Carvedilol, a novel vasodilating beta-blocker with the potential for cardiovascular organ protection.Eur Heart J. 1996 Apr; 17 Suppl B:24-9.EH
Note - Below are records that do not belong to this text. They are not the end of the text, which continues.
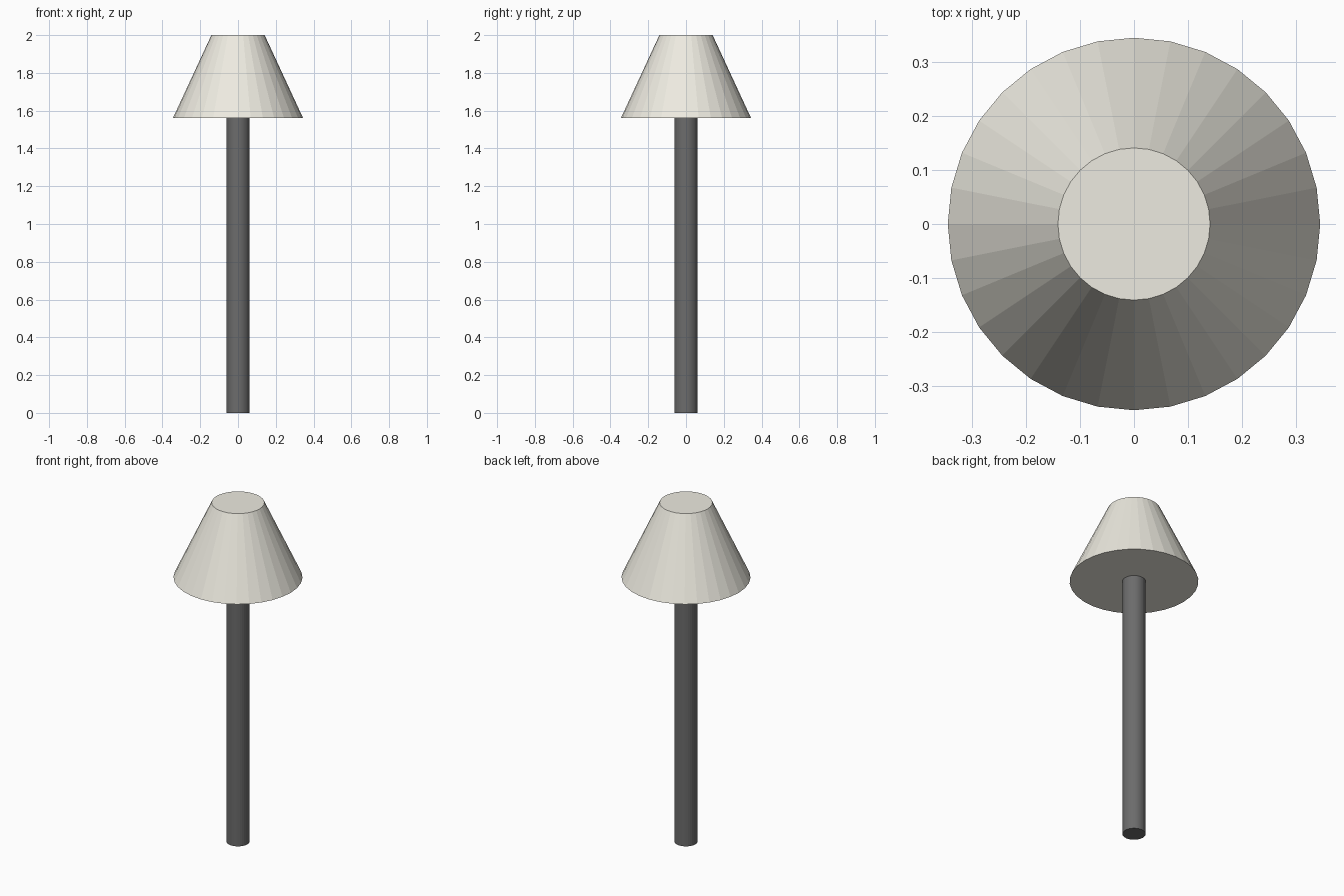
import bpy

if "Cube" in bpy.data.objects:
    bpy.data.objects.remove(bpy.data.objects["Cube"])


def material(name, color):
    mat = bpy.data.materials.new(name)
    mat.diffuse_color = (*color, 1.0)
    mat.use_nodes = True
    mat.node_tree.nodes["Principled BSDF"].inputs["Base Color"].default_value = mat.diffuse_color
    return mat


def frustum(name, r_bottom, r_top, z0, z1, mat):
    # 32-sided, flat-faced, capped at both ends
    bpy.ops.mesh.primitive_cone_add(
        vertices=32, radius1=r_bottom, radius2=r_top,
        depth=z1 - z0, location=(0, 0, (z0 + z1) / 2))
    obj = bpy.context.object
    obj.name = name
    obj.data.materials.append(mat)
    return obj


dark = material("dark_metal", (0.15, 0.15, 0.15))
cream = material("cream_shade", (0.85, 0.83, 0.75))

# Straight post, reaching just into the shade
frustum("post", 0.062, 0.062, 0.0, 1.57, dark)

# Tapered closed lamp shade
frustum("lamp_shade", 0.345, 0.141, 1.56, 2.0, cream)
Carvedilol is a vasodilating beta-blocker currently marketed for the treatment of mild to moderate hypertension and application is being filed to the FDA for treatment of congestive heart failure. Carvedilol reduces peripheral vascular resistance by blocking arterial alpha 1-adrenoceptors, thereby producing vasodilation, while preventing reflex tachycardia by blocking cardiac beta 1- and beta 2-adrenoceptors. In addition to the safety and efficacy of carvedilol as an antihypertensive agent, experimental studies indicate that carvedilol also provides significant cardioprotection in animal models of acute myocardial infarction as well as protection against the vascular remodelling that occurs following injury of the vasculature. Recent pharmacological studies have uncovered several novel properties of carvedilol which may function to protect the heart and vasculature from chronic pathological processes, such as ischaemia, atherosclerosis and the remodelling that occurs in the heart and blood vessels as a consequence of pressure overload, injury or shear stress. Specifically, carvedilol, likely as a result of the carbazol moiety, is a potent anti-oxidant. In physicochemical, biochemical and cellular assays carvedilol and several of its metabolites inhibit lipid peroxidation, scavenge oxygen free radicals, inhibit the formation of reactive oxygen radicals and prevent the depletion of endogenous antioxidants, such as vitamin E and glutathione. Moreover, carvedilol blocks the oxidation of low-density lipoproteins (LDL), and thereby prevents the formation of oxidized-LDL which is believed to stimulate foam cell formation and augment the development of atherosclerotic plaque. The ability of carvedilol to prevent the formation of oxidized LDL, in addition to the general anti-oxidant properties of the compound, results in the protection of the endothelium from oxygen free radical injury, and thereby prevents the subsequent events triggered by endothelial damage. Recently, carvedilol has also been shown to inhibit vascular smooth muscle cell proliferation and migration. Because carvedilol can inhibit vascular smooth muscle cell proliferation induced by a wide variety of mitogens (e.g. growth factors, angiotensin II, endothelin, thrombin), it is likely that the site of inhibition occurs at some point beyond the specific mitogen receptors, possibly at a distal common pathway that affects the smooth muscle cell cycle. These unique activities of carvedilol have also been confirmed in vivo in a rat model of neointimal formation following vascular injury by balloon angioplasty, where vascular smooth muscle cell migration and proliferation are the key processes involved in the formation of neointima leading to vascular stenosis. In this model, carvedilol suppressed neointimal growth to a remarkable extent (> 85% inhibition of neointimal formation) at a dose that is similar to the antihypertensive dose used clinically in hypertensive patients. Taken together, these unique multiple actions of carvedilol provide not only for adequate control of elevated blood pressure, but may also provide for protection of the heart and vasculature from secondary damage due to hypertension itself, as well as from other causes, such as ischaemia, pressure overload, shear stress, vascular injury and atherosclerosis.